What to do: Can you give all the records again without altering a single character?
BEGIN
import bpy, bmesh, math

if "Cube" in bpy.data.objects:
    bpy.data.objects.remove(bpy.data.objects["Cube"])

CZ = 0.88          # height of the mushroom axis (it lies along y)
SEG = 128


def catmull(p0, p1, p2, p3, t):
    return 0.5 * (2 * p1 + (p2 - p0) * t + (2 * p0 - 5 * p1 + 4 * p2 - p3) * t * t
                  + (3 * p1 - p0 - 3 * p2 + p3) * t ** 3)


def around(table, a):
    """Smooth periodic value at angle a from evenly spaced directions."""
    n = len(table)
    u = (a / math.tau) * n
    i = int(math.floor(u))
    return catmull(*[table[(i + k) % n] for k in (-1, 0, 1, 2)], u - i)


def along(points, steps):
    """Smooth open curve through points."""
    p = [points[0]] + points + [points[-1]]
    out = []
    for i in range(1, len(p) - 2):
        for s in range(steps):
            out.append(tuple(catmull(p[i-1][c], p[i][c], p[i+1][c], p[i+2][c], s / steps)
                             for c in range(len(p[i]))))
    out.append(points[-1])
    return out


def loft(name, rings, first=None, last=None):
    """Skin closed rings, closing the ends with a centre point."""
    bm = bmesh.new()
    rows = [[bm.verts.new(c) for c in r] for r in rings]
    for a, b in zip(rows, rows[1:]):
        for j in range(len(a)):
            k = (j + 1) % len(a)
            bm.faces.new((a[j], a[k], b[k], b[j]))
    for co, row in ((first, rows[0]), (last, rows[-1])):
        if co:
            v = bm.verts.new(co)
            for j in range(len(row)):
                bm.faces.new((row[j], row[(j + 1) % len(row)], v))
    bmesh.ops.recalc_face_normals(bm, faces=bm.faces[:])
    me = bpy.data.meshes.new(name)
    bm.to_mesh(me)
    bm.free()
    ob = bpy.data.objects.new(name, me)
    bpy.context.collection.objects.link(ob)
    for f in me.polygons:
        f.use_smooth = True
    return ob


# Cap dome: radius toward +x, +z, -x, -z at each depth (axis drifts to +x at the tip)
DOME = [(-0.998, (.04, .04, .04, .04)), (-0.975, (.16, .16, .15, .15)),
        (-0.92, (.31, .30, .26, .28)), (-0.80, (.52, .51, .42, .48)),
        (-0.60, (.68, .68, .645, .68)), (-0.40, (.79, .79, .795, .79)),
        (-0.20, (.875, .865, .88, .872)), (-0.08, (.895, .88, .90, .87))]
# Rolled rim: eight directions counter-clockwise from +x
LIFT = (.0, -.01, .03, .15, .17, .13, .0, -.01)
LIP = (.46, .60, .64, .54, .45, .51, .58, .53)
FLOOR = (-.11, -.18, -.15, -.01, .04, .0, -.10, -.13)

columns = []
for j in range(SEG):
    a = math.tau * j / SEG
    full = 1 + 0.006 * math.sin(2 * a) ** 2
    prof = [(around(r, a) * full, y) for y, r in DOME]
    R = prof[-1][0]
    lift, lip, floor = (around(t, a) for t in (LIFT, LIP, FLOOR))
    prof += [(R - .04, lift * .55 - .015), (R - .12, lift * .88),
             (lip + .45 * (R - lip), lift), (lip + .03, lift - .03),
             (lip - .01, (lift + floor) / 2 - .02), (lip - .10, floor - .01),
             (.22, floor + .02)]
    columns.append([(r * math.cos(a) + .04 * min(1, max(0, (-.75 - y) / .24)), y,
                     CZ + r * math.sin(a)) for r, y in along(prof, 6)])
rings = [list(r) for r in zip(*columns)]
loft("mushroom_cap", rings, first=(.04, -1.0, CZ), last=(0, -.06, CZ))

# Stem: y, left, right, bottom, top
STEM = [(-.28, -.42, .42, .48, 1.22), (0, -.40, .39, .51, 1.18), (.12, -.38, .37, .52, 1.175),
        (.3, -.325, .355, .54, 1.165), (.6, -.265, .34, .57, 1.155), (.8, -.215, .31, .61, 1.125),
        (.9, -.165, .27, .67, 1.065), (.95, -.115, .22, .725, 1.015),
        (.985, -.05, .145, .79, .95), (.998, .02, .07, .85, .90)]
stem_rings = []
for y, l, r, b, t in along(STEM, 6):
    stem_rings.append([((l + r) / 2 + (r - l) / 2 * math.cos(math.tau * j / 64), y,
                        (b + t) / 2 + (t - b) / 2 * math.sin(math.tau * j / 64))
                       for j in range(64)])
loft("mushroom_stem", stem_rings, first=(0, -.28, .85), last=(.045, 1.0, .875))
END
Task output:
import bpy, bmesh, math

if "Cube" in bpy.data.objects:
    bpy.data.objects.remove(bpy.data.objects["Cube"])

CZ = 0.88          # height of the mushroom axis (it lies along y)
SEG = 128


def catmull(p0, p1, p2, p3, t):
    return 0.5 * (2 * p1 + (p2 - p0) * t + (2 * p0 - 5 * p1 + 4 * p2 - p3) * t * t
                  + (3 * p1 - p0 - 3 * p2 + p3) * t ** 3)


def around(table, a):
    """Smooth periodic value at angle a from evenly spaced directions."""
    n = len(table)
    u = (a / math.tau) * n
    i = int(math.floor(u))
    return catmull(*[table[(i + k) % n] for k in (-1, 0, 1, 2)], u - i)


def along(points, steps):
    """Smooth open curve through points."""
    p = [points[0]] + points + [points[-1]]
    out = []
    for i in range(1, len(p) - 2):
        for s in range(steps):
            out.append(tuple(catmull(p[i-1][c], p[i][c], p[i+1][c], p[i+2][c], s / steps)
                             for c in range(len(p[i]))))
    out.append(points[-1])
    return out


def loft(name, rings, first=None, last=None):
    """Skin closed rings, closing the ends with a centre point."""
    bm = bmesh.new()
    rows = [[bm.verts.new(c) for c in r] for r in rings]
    for a, b in zip(rows, rows[1:]):
        for j in range(len(a)):
            k = (j + 1) % len(a)
            bm.faces.new((a[j], a[k], b[k], b[j]))
    for co, row in ((first, rows[0]), (last, rows[-1])):
        if co:
            v = bm.verts.new(co)
            for j in range(len(row)):
                bm.faces.new((row[j], row[(j + 1) % len(row)], v))
    bmesh.ops.recalc_face_normals(bm, faces=bm.faces[:])
    me = bpy.data.meshes.new(name)
    bm.to_mesh(me)
    bm.free()
    ob = bpy.data.objects.new(name, me)
    bpy.context.collection.objects.link(ob)
    for f in me.polygons:
        f.use_smooth = True
    return ob


# Cap dome: radius toward +x, +z, -x, -z at each depth (axis drifts to +x at the tip)
DOME = [(-0.998, (.04, .04, .04, .04)), (-0.975, (.16, .16, .15, .15)),
        (-0.92, (.31, .30, .26, .28)), (-0.80, (.52, .51, .42, .48)),
        (-0.60, (.68, .68, .645, .68)), (-0.40, (.79, .79, .795, .79)),
        (-0.20, (.875, .865, .88, .872)), (-0.08, (.895, .88, .90, .87))]
# Rolled rim: eight directions counter-clockwise from +x
LIFT = (.0, -.01, .03, .15, .17, .13, .0, -.01)
LIP = (.46, .60, .64, .54, .45, .51, .58, .53)
FLOOR = (-.11, -.18, -.15, -.01, .04, .0, -.10, -.13)

columns = []
for j in range(SEG):
    a = math.tau * j / SEG
    full = 1 + 0.006 * math.sin(2 * a) ** 2
    prof = [(around(r, a) * full, y) for y, r in DOME]
    R = prof[-1][0]
    lift, lip, floor = (around(t, a) for t in (LIFT, LIP, FLOOR))
    prof += [(R - .04, lift * .55 - .015), (R - .12, lift * .88),
             (lip + .45 * (R - lip), lift), (lip + .03, lift - .03),
             (lip - .01, (lift + floor) / 2 - .02), (lip - .10, floor - .01),
             (.22, floor + .02)]
    columns.append([(r * math.cos(a) + .04 * min(1, max(0, (-.75 - y) / .24)), y,
                     CZ + r * math.sin(a)) for r, y in along(prof, 6)])
rings = [list(r) for r in zip(*columns)]
loft("mushroom_cap", rings, first=(.04, -1.0, CZ), last=(0, -.06, CZ))

# Stem: y, left, right, bottom, top
STEM = [(-.28, -.42, .42, .48, 1.22), (0, -.40, .39, .51, 1.18), (.12, -.38, .37, .52, 1.175),
        (.3, -.325, .355, .54, 1.165), (.6, -.265, .34, .57, 1.155), (.8, -.215, .31, .61, 1.125),
        (.9, -.165, .27, .67, 1.065), (.95, -.115, .22, .725, 1.015),
        (.985, -.05, .145, .79, .95), (.998, .02, .07, .85, .90)]
stem_rings = []
for y, l, r, b, t in along(STEM, 6):
    stem_rings.append([((l + r) / 2 + (r - l) / 2 * math.cos(math.tau * j / 64), y,
                        (b + t) / 2 + (t - b) / 2 * math.sin(math.tau * j / 64))
                       for j in range(64)])
loft("mushroom_stem", stem_rings, first=(0, -.28, .85), last=(.045, 1.0, .875))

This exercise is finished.